§ **EXERCISE INPUTS**
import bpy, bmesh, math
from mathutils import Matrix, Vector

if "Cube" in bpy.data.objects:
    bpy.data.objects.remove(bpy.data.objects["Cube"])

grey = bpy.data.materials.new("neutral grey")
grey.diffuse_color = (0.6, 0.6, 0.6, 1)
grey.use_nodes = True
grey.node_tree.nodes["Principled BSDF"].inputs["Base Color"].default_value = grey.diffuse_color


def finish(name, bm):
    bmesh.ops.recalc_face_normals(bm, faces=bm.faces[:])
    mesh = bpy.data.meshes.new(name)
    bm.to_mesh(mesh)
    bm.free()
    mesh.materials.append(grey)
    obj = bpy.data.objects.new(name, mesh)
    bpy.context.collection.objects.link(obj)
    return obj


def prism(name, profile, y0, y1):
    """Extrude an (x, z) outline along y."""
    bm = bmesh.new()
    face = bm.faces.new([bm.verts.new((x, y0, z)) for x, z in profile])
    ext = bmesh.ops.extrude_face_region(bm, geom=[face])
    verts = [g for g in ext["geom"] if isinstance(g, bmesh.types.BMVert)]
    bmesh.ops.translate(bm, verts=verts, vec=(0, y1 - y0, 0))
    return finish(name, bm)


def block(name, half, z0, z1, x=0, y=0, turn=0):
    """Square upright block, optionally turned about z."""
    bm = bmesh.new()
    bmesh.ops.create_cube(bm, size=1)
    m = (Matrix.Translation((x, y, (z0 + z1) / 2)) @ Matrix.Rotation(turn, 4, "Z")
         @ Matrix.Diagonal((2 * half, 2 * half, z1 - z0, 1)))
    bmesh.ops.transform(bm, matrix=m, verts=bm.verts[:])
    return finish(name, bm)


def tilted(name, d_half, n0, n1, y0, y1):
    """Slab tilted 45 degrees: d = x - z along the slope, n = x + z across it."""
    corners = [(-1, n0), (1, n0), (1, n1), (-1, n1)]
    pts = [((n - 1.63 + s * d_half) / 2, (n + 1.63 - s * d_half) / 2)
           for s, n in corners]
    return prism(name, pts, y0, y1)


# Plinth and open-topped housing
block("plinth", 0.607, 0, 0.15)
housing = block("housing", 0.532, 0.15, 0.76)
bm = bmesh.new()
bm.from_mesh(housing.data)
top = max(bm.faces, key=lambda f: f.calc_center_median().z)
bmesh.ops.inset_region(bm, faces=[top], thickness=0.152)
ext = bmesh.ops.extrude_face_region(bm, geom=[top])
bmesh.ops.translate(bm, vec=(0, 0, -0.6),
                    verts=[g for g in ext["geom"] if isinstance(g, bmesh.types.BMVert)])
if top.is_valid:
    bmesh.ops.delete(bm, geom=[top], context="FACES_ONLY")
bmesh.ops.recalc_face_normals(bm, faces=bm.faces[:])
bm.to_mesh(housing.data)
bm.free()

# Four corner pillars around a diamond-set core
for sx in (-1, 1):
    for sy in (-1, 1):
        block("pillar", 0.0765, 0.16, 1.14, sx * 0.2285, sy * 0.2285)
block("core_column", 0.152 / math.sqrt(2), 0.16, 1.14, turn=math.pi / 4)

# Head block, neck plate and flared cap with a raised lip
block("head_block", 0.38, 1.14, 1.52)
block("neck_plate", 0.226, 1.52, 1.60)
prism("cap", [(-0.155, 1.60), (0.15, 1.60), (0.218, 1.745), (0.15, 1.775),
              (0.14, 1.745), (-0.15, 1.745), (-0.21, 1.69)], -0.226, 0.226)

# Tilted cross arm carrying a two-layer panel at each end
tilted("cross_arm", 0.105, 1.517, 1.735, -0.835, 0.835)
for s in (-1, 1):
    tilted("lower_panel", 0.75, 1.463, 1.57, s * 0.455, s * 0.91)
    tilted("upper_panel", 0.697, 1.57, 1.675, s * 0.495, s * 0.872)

§ **YOUR ASSIGNMENT**
I'd like every line with the string "prism" copied from the listing.

§ **WRITTEN SOLUTION**
def prism(name, profile, y0, y1):
    return prism(name, pts, y0, y1)
prism("cap", [(-0.155, 1.60), (0.15, 1.60), (0.218, 1.745), (0.15, 1.775),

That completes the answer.